* _Action item_:
Lines from the line with "return 1 if" to the line with "for y, w in" in the entries below, and only those, must be output exactly, with both ends included.

Source data START

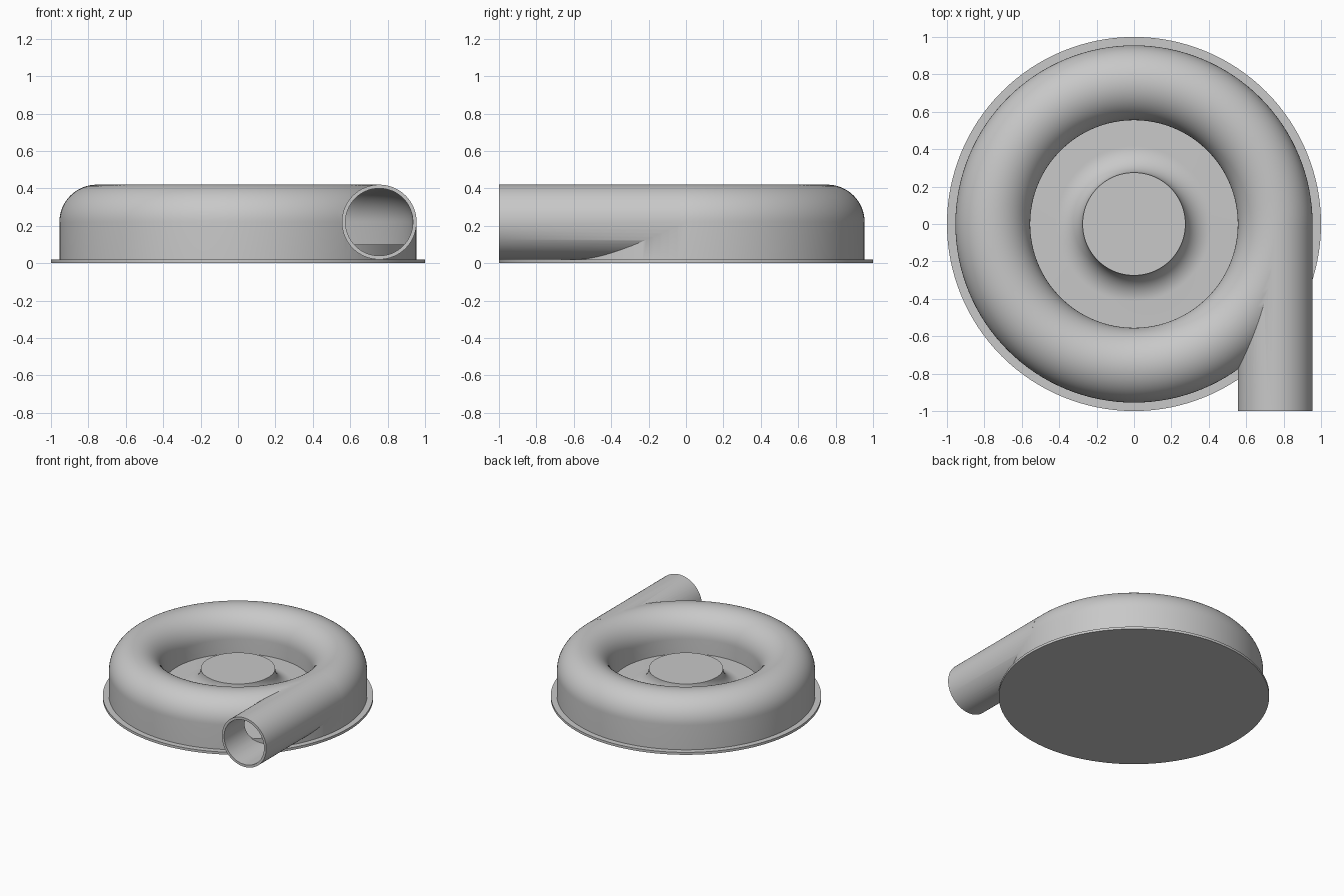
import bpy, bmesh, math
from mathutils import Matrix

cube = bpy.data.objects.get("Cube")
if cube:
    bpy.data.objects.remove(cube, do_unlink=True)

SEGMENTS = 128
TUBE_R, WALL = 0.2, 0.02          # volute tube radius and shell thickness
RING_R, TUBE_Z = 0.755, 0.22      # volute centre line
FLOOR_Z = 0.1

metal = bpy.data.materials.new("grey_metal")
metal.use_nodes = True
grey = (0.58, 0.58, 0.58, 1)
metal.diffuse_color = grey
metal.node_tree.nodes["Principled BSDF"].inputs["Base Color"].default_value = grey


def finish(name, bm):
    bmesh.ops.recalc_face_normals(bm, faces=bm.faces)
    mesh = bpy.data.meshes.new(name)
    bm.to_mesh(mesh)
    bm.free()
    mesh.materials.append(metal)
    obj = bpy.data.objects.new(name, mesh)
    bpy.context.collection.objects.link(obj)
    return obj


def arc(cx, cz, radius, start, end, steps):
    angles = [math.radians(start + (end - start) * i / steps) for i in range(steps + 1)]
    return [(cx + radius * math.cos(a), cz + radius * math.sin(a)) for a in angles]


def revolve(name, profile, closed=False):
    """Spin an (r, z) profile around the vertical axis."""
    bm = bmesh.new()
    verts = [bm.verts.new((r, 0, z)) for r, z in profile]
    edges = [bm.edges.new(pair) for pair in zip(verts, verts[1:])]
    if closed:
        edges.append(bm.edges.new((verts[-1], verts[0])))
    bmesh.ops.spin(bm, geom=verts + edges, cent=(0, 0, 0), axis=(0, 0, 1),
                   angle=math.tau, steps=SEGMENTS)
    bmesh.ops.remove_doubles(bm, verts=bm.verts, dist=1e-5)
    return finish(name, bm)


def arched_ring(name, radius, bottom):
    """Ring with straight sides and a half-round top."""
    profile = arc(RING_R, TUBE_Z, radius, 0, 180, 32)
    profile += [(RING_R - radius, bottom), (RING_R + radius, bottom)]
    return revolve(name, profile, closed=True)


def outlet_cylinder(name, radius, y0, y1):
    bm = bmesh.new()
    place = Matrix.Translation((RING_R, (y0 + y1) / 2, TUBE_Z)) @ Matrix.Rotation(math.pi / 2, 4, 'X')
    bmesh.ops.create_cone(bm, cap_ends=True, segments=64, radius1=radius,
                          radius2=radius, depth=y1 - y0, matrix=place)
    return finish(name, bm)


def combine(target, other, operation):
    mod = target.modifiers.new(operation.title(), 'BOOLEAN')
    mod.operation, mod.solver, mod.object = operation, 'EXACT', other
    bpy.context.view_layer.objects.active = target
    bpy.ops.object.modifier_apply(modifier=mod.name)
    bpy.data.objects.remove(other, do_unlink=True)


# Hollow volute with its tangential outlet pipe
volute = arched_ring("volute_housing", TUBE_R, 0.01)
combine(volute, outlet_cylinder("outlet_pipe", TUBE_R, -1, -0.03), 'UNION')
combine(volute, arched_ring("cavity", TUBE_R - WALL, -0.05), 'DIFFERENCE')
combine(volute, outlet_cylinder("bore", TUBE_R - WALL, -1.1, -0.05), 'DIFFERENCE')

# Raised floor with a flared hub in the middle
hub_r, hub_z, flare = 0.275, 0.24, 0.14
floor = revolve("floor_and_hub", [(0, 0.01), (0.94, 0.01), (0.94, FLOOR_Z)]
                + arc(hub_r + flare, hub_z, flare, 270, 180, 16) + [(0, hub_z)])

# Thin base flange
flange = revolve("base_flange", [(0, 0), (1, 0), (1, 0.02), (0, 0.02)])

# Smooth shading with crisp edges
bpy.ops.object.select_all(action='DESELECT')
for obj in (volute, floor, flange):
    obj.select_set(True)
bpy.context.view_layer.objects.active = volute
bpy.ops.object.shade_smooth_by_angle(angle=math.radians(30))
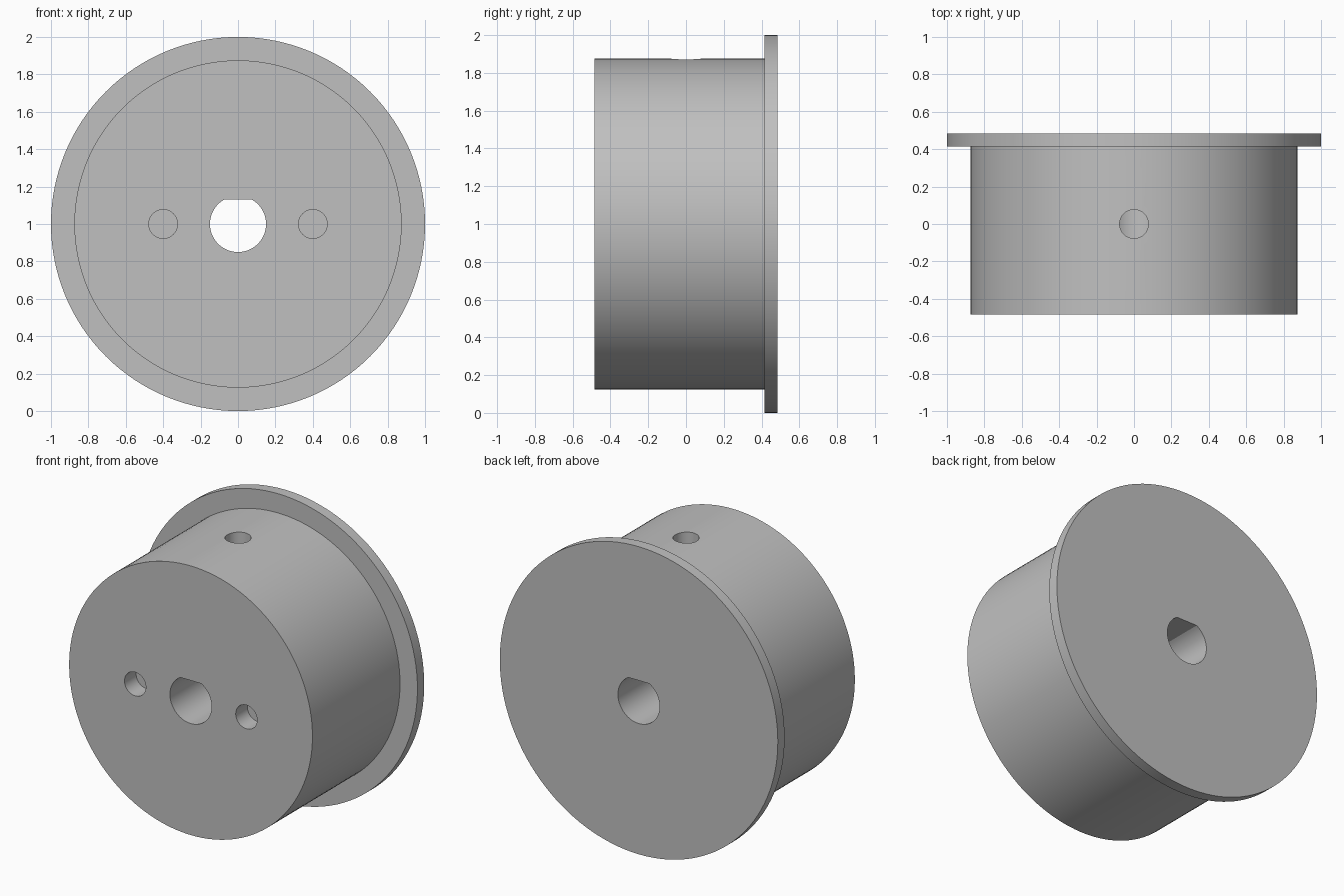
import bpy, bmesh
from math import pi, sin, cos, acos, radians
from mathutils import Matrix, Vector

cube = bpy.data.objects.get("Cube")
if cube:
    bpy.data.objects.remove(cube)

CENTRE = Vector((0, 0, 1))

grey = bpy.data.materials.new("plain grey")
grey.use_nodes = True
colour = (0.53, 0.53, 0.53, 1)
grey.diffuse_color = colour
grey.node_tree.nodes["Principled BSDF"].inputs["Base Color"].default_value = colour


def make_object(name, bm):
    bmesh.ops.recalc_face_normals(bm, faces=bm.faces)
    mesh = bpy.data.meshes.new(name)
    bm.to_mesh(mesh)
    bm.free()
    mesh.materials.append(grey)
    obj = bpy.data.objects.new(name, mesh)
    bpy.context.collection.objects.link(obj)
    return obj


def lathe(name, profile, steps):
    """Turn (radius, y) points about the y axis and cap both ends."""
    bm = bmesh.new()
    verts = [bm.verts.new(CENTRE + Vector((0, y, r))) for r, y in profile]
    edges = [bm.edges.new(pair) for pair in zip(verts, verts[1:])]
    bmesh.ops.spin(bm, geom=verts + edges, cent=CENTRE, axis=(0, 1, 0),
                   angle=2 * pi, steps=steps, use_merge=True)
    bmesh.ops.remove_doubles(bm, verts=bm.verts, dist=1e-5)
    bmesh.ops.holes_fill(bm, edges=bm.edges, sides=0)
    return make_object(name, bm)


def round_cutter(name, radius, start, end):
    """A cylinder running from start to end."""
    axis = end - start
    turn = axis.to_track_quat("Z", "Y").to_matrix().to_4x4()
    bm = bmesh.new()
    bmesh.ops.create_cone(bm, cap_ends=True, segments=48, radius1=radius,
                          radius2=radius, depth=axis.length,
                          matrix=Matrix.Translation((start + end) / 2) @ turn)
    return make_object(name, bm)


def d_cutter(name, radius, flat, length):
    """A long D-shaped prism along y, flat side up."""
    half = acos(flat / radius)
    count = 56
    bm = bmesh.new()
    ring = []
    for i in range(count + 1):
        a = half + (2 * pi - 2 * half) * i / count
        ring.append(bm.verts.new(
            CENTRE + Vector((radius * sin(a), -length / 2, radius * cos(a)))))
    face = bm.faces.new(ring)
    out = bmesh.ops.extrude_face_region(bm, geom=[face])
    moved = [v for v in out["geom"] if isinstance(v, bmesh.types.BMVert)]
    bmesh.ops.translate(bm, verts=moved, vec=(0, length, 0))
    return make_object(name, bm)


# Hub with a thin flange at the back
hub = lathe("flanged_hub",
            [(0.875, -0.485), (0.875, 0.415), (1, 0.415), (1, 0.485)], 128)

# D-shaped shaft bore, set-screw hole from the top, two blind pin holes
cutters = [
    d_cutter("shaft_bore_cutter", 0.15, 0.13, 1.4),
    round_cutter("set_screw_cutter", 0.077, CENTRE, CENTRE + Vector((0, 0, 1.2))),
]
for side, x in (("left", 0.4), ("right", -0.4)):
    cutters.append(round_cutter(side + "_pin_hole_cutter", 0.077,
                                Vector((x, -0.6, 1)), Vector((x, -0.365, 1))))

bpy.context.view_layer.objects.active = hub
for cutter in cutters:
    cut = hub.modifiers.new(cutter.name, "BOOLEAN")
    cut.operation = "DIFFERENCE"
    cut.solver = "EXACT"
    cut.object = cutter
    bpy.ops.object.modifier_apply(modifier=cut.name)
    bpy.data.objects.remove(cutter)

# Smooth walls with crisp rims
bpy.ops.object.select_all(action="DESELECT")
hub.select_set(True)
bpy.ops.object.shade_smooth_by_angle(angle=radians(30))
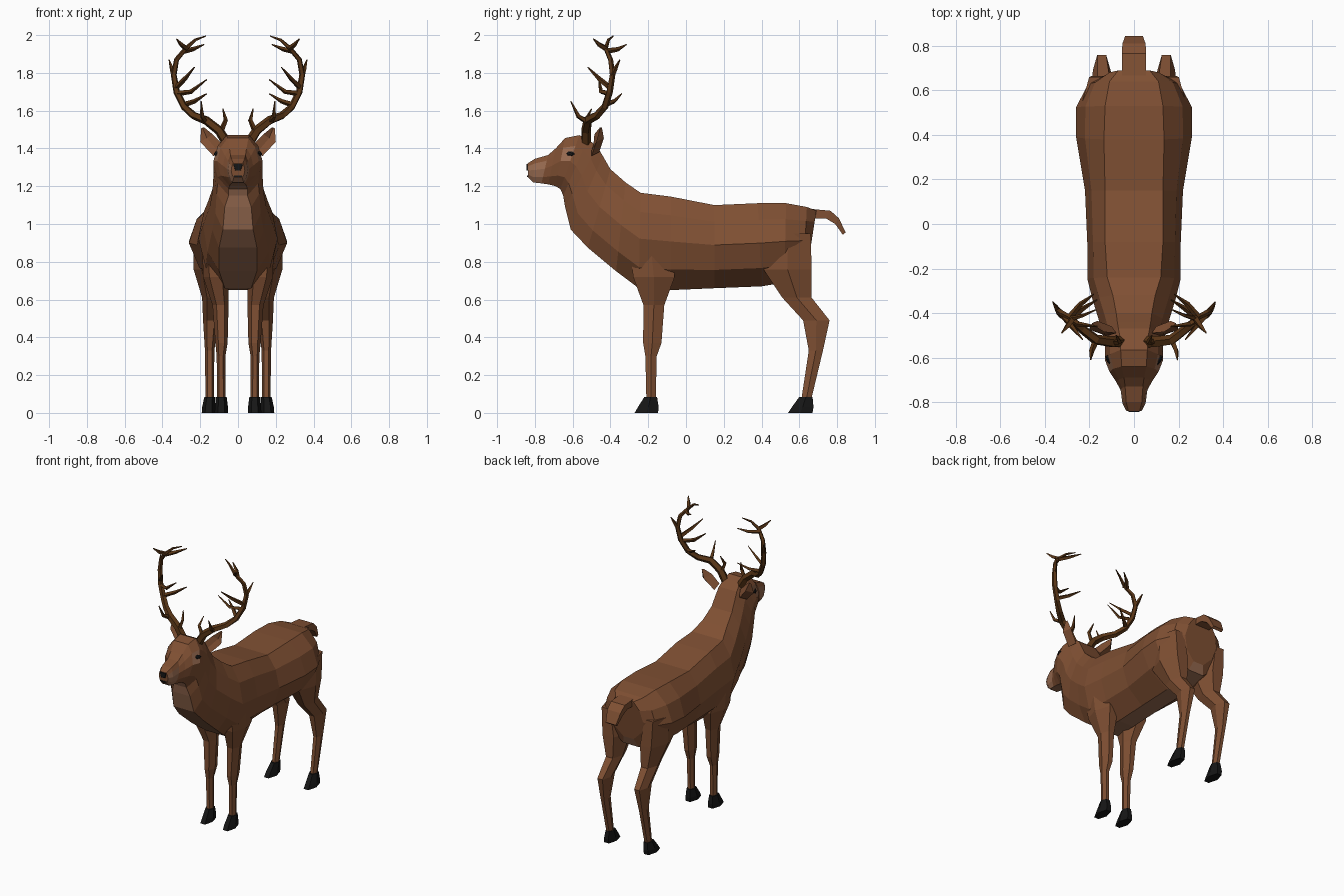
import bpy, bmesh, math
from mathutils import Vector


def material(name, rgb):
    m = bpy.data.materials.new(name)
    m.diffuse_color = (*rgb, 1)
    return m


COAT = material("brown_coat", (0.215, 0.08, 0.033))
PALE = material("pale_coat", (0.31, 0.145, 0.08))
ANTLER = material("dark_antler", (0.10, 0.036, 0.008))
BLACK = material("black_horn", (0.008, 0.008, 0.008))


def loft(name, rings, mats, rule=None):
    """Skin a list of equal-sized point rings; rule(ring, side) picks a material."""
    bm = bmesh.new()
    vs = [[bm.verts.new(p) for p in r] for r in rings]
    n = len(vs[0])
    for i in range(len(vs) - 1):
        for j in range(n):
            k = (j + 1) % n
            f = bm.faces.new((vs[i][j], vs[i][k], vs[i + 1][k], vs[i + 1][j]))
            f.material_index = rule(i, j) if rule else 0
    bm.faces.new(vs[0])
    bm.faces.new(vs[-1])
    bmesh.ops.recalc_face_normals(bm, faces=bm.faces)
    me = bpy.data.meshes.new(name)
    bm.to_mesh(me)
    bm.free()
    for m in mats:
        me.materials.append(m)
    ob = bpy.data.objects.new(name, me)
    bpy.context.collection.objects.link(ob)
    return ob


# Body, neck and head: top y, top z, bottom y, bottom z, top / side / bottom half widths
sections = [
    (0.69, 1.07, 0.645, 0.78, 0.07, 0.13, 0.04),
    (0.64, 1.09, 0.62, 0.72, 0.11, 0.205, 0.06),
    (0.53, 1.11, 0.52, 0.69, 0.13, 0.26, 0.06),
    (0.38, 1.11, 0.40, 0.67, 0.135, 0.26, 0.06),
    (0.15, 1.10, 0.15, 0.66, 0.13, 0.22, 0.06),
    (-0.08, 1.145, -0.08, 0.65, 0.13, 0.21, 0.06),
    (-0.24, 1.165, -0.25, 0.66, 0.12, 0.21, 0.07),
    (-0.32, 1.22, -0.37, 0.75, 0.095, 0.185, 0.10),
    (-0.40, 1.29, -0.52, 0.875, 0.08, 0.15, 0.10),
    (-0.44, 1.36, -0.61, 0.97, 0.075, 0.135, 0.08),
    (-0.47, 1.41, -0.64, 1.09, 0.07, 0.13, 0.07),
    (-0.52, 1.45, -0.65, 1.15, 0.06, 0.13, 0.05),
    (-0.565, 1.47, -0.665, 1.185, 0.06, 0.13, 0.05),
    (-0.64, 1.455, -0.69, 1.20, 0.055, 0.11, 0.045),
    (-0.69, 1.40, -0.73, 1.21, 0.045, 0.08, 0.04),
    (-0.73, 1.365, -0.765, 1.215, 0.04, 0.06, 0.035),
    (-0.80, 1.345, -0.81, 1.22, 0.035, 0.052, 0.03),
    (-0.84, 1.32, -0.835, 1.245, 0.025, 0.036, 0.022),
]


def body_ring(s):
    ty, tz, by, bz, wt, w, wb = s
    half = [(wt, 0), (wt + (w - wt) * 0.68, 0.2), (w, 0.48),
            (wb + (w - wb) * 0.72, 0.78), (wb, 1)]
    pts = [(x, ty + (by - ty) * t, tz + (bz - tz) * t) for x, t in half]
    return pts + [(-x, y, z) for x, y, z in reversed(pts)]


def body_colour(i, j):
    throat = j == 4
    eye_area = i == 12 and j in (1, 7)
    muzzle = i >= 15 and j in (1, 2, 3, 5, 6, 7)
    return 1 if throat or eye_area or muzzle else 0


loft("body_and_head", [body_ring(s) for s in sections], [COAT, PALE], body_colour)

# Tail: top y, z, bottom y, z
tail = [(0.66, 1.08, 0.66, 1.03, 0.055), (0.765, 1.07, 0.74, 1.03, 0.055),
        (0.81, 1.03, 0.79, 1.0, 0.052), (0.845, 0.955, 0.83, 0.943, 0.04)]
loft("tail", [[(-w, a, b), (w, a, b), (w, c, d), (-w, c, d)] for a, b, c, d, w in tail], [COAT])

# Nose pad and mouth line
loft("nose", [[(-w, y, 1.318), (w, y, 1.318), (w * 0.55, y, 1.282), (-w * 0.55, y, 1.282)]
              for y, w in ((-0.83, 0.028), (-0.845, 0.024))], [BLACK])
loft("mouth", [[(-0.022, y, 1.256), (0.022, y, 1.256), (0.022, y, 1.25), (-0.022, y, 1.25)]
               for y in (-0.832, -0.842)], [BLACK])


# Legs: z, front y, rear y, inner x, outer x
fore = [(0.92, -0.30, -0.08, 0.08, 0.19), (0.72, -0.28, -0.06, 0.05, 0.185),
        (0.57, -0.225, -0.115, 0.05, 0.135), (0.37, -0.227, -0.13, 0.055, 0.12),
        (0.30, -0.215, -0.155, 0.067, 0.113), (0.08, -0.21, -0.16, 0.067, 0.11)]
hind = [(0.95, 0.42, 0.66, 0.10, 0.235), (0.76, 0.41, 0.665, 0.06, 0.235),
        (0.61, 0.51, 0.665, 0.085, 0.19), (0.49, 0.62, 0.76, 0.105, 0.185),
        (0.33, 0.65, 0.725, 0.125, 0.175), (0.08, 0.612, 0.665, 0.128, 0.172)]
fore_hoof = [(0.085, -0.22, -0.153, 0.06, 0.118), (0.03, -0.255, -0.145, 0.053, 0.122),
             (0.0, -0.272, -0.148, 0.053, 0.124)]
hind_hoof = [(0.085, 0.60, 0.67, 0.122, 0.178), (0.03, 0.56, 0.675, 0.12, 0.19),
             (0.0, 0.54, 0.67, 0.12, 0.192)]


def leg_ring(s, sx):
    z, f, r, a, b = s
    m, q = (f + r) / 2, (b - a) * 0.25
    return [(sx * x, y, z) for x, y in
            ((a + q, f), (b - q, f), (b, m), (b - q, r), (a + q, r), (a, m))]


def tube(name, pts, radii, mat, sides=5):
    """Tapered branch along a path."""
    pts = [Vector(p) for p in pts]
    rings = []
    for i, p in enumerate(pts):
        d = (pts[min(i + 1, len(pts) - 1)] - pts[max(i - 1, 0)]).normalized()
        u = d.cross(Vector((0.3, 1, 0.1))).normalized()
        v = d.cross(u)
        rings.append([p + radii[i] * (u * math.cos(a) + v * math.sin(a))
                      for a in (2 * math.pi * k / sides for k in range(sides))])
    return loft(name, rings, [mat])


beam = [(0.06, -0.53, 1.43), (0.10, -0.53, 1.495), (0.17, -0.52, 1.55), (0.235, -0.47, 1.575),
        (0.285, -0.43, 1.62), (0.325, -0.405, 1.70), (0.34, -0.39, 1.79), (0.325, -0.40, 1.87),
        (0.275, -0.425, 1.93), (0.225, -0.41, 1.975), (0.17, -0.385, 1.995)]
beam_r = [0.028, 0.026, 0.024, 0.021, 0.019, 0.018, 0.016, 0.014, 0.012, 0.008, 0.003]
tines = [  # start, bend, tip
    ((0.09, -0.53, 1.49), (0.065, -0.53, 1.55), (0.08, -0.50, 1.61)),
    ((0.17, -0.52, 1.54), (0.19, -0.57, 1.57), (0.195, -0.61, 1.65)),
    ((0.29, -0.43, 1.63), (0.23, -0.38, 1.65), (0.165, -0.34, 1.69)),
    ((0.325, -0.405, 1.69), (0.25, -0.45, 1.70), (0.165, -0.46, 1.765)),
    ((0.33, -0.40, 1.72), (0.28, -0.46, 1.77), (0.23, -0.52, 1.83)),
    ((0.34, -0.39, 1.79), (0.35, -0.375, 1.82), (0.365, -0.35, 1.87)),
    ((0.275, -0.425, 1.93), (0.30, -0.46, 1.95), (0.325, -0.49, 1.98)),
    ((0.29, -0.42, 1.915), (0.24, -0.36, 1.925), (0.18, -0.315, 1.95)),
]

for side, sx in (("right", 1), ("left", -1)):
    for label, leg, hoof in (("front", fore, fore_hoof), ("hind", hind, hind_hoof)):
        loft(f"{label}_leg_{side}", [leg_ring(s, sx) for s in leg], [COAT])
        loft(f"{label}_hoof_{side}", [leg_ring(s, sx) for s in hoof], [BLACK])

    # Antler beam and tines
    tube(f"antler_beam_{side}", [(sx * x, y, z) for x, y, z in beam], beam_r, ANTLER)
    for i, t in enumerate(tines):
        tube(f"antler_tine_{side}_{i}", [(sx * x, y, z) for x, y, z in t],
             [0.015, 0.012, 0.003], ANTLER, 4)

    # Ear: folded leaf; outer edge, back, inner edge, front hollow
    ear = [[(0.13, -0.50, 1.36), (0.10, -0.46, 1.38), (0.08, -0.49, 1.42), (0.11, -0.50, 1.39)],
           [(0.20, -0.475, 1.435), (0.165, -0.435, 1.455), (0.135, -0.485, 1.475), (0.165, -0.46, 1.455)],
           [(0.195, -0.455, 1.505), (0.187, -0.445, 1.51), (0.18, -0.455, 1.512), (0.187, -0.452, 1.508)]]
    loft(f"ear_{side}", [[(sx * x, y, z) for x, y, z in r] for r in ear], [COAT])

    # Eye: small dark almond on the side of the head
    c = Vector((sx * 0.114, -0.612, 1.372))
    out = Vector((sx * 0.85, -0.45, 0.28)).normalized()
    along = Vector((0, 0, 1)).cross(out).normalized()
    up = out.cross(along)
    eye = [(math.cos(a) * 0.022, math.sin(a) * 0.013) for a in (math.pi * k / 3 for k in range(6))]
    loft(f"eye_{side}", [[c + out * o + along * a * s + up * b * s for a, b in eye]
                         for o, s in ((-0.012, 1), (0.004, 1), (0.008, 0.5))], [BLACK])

Source data END

* _Your solution_:
    return 1 if throat or eye_area or muzzle else 0


loft("body_and_head", [body_ring(s) for s in sections], [COAT, PALE], body_colour)

# Tail: top y, z, bottom y, z
tail = [(0.66, 1.08, 0.66, 1.03, 0.055), (0.765, 1.07, 0.74, 1.03, 0.055),
        (0.81, 1.03, 0.79, 1.0, 0.052), (0.845, 0.955, 0.83, 0.943, 0.04)]
loft("tail", [[(-w, a, b), (w, a, b), (w, c, d), (-w, c, d)] for a, b, c, d, w in tail], [COAT])

# Nose pad and mouth line
loft("nose", [[(-w, y, 1.318), (w, y, 1.318), (w * 0.55, y, 1.282), (-w * 0.55, y, 1.282)]
              for y, w in ((-0.83, 0.028), (-0.845, 0.024))], [BLACK])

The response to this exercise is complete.